I also made the green peppercorn mustard. I love mustard, especially the grainy kind and I was intrigued by the addition of green peppercorns. They really make it sing. It has a clear, fresh taste and a gentle heat that sits on the tongue. I think there will be sausages in my future, served on a baguette and draped with more mustard than is probably advisable.

As you can probably tell I’m having a lot of fun with my new jars and book. I have a dozen more recipes dog eared to try. Just need to find more chillies.

Review: Fat Gay Vegan, the book

I’ve followed Fat Gay Vegan for… well much longer than I’ve been vegan. I’ve always admired his commitment to creating an open, inclusive vegan community. One where everyone is welcome. As at tubby, bi, working class girl I can occasionally feel shut out, and I know others have it worse. I was excited to receive a copy of the book Fat Gay Vegan in January’s Vegan Kind box, and after two days of reading I can tell you I wasn’t disappointed.

Just a reminder: I only turned vegan myself back in May, so to me the first couple of chapters, ‘Why Vegan?’ and ‘Vegan 101’ were super useful. Not because I don’t know what a vegan is, or why I am one but because it’s always nice to hear these things from someone who is a bit better at the articulate thing then I am.

The book starts to delve deeper in the chapter ‘Vegan Means Vegan’. And I think any vegan, new or old, is going to love this bit. And learn from it. Life skills like how to politely, but firmly decline things that aren’t vegan (and why it’s not social suicide) lead us into the next chapter: ‘Ethical Vegan’.

This chapter stops you in your tracks, and points out areas you could be doing better. It asks if your veganism is respectful of humans as well as non-human animals. It’s a blueprint for an intersectional veganism that respects all life. But it’s not preaching, it’s not insulting, instead it gently invites you to do better. Encourages you to do better. And if you are wondering how the next chapter on ‘The Importance of Community’ might give you a few tips.

After that the book touches on travelling as a vegan and lays out a hopeful vision of the compassionate future we could create. And overall this book is hopeful, it’s positive. Yes, it’s about the necessary changes we need to make both in the world and the wider vegan community but I’m left feeling like we can make those changes. We can create a world where no animals suffer to feed us, and people aren’t exploited bringing crops to harvest. We can create a vegan community that welcomes all people, that doesn’t use othering to sell its point to a wider audience, that doesn’t exploit others trauma for cheap comparisons. Fat Gay Vegan isn’t a step-by-step guide as to how we’ll manage all that but it gives you a good starting point.

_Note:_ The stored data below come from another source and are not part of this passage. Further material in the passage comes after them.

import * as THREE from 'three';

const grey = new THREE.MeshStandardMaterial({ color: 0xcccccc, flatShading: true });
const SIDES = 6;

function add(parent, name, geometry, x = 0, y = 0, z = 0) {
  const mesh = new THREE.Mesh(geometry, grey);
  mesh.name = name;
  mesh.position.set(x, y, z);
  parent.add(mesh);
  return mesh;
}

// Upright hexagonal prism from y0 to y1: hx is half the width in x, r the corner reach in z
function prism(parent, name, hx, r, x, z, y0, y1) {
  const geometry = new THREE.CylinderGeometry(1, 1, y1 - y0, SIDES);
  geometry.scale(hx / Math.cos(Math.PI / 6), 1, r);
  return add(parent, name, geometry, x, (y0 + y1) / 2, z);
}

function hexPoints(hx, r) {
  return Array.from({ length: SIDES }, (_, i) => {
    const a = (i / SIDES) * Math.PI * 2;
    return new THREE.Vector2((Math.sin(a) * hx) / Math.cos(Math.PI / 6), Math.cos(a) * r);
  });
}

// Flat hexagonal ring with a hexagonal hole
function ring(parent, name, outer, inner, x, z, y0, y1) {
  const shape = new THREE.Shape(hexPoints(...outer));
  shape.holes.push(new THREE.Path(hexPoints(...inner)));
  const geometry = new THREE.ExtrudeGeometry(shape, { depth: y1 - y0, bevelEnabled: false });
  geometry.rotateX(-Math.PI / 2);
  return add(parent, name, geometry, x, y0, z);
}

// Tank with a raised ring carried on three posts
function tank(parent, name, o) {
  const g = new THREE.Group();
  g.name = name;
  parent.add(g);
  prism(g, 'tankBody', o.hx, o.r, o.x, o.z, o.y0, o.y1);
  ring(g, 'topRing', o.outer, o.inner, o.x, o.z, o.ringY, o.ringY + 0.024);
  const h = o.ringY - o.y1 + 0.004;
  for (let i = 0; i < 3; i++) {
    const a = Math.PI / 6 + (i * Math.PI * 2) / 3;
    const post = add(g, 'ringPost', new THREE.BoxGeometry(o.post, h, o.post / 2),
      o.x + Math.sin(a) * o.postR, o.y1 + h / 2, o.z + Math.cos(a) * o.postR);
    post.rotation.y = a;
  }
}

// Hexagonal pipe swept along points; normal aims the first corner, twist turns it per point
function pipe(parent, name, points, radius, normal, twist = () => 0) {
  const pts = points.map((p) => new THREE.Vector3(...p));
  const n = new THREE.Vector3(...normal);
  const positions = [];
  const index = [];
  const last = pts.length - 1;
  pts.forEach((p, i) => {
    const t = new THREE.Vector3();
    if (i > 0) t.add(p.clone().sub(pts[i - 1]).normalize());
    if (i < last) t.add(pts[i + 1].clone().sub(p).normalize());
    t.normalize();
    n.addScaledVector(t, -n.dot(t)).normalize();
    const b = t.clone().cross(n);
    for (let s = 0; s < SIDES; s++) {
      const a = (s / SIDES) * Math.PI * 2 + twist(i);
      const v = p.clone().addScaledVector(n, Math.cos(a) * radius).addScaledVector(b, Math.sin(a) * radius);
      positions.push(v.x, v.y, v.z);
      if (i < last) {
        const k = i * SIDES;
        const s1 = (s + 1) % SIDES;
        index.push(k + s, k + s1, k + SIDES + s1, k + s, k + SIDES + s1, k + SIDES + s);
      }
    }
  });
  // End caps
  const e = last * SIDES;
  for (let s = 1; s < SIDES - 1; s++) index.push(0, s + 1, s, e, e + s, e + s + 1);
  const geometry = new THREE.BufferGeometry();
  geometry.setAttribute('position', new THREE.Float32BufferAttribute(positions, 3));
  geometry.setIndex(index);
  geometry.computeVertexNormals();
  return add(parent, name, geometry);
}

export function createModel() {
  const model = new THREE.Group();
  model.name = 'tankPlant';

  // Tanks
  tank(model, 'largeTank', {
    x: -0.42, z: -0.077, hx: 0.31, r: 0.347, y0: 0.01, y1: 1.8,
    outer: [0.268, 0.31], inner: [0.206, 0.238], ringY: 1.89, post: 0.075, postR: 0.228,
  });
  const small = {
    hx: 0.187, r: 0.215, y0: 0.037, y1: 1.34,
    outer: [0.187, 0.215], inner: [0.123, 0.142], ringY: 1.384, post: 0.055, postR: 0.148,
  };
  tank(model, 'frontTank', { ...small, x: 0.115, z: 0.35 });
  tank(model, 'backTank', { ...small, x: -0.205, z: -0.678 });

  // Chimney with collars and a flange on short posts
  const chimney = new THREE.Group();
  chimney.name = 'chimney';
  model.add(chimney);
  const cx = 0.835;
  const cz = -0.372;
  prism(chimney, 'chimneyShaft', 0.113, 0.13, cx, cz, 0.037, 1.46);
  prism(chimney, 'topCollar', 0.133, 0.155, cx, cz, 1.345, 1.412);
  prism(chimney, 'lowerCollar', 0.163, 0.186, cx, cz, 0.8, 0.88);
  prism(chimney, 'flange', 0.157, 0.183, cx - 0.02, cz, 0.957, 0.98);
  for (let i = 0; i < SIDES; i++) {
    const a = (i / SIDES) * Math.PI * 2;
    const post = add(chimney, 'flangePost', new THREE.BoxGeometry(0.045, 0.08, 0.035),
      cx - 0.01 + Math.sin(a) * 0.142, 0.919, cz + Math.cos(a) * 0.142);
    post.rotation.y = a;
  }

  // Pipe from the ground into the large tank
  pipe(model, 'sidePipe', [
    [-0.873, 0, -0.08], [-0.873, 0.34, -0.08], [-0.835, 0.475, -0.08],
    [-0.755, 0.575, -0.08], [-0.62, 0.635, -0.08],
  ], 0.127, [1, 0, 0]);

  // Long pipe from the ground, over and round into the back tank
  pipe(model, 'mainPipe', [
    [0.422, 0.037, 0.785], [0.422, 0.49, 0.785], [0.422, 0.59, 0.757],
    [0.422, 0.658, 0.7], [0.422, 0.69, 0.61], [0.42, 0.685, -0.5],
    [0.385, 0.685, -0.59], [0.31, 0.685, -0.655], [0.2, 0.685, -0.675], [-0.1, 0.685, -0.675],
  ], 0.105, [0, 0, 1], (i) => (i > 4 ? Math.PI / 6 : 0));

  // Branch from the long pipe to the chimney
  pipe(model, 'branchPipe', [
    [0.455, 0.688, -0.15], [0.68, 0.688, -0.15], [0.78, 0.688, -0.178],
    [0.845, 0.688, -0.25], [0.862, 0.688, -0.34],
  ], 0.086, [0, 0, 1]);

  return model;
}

Fat Gay Vegan by Sean O’Callaghan is published by Nourish Books